MONDAY, May 2, 2022 (HealthDay News) — Child body size has a causal influence on the risk of type 1 diabetes (T1D), according to a study published online April 28 in Nature Communication.
Tom G. Richardson, Ph.D., of the University of Bristol in the UK, and his colleagues used Mendelian randomisation (MR) to prove that a child’s body size has an effect on the risk of T1D .
The researchers found that childhood body size had an effect on the risk of T1D (odds ratio, 2.05 per change in body size category), which persisted after multivariate MRI, including consideration body size at birth and in adulthood (odds ratio, 2.32) . Using data from a large-scale meta-analysis of T1D including 15,573 cases and 158,408 controls, the direct effect of child body size was validated (odds ratio, 1.94). Childhood body size has also been found to influence the risk of asthma, eczema and hypothyroidism, although these effects were mediated by body size later in life.
“Our findings underscore the importance of implementing preventive policies to reduce the prevalence of childhood obesity and its subsequent influence on the growing number of T1D cases,” the authors write. “This will help ease the healthcare burden and potentially improve the quality of life for people living with this lifelong condition.”
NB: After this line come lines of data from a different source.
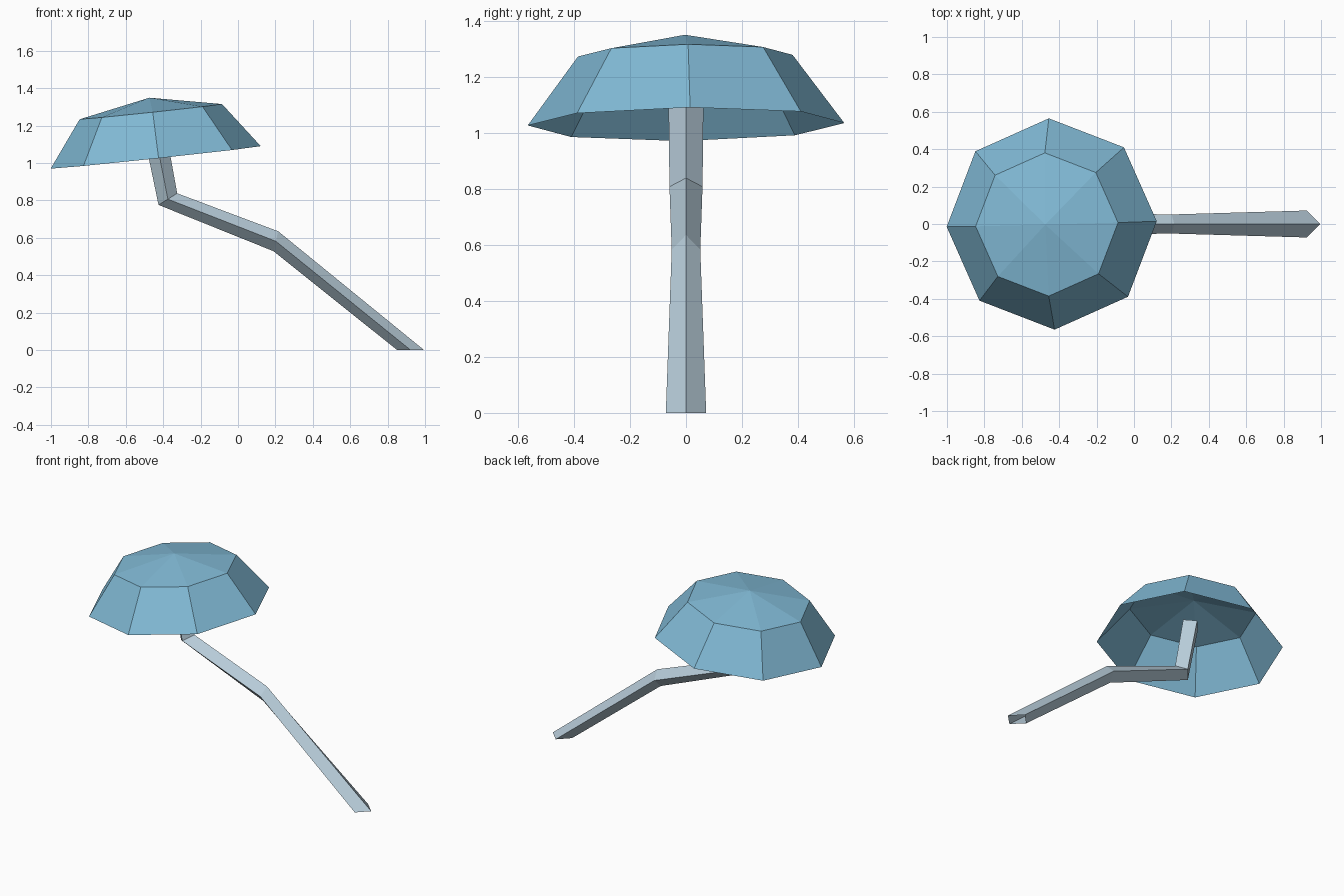
import bpy, bmesh, math
from mathutils import Matrix, Vector

if "Cube" in bpy.data.objects:
    bpy.data.objects.remove(bpy.data.objects["Cube"])


def material(name, rgb):
    m = bpy.data.materials.new(name)
    m.diffuse_color = (*rgb, 1)
    m.use_nodes = True
    m.node_tree.nodes["Principled BSDF"].inputs["Base Color"].default_value = m.diffuse_color
    return m


def finish(bm, name, mat):
    bmesh.ops.recalc_face_normals(bm, faces=bm.faces)
    me = bpy.data.meshes.new(name)
    bm.to_mesh(me)
    bm.free()
    me.materials.append(mat)
    ob = bpy.data.objects.new(name, me)
    bpy.context.collection.objects.link(ob)
    return ob


def bridge(bm, a, b):
    n = len(a)
    for i in range(n):
        bm.faces.new((a[i], a[(i + 1) % n], b[(i + 1) % n], b[i]))


cap_blue = material("cap_blue", (0.22, 0.49, 0.67))
stem_grey = material("stem_grey_blue", (0.48, 0.61, 0.70))

# Cap: hollow tilted octagonal dome, open underneath
bm = bmesh.new()
rings = []
for radius, height in ((0.565, 0.0), (0.383, 0.246)):
    rings.append([bm.verts.new((radius * math.cos(a), radius * math.sin(a), height))
                  for a in (math.radians(1.5 + 45 * i) for i in range(8))])
bridge(bm, *rings)
apex = bm.verts.new((0, 0, 0.321))
for i in range(8):
    bm.faces.new((rings[1][i], rings[1][(i + 1) % 8], apex))
bm.transform(Matrix.Translation((-0.44, 0, 1.03))
             @ Matrix.Rotation(math.radians(-6.1), 4, 'Y')
             @ Matrix.Rotation(math.radians(0.6), 4, 'X'))
finish(bm, "mushroom_cap", cap_blue)

# Stem: open diamond tube along a bent path
# each station: centre x, z; in-plane half axis x, z; half width in y
stations = [
    (0.923, 0.0, 0.072, 0.0, 0.072),
    (0.202, 0.582, 0.013, 0.053, 0.051),
    (-0.375, 0.807, 0.05, 0.031, 0.059),
    (-0.446, 1.17, 0.058, 0.014, 0.063),
]
bm = bmesh.new()
loops = []
for x, z, ax, az, w in stations:
    c, u, v = Vector((x, 0, z)), Vector((ax, 0, az)), Vector((0, w, 0))
    loops.append([bm.verts.new(p) for p in (c + u, c + v, c - u, c - v)])
for a, b in zip(loops, loops[1:]):
    bridge(bm, a, b)
finish(bm, "mushroom_stem", stem_grey)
Two authors disclosed financial ties to the pharmaceutical industry.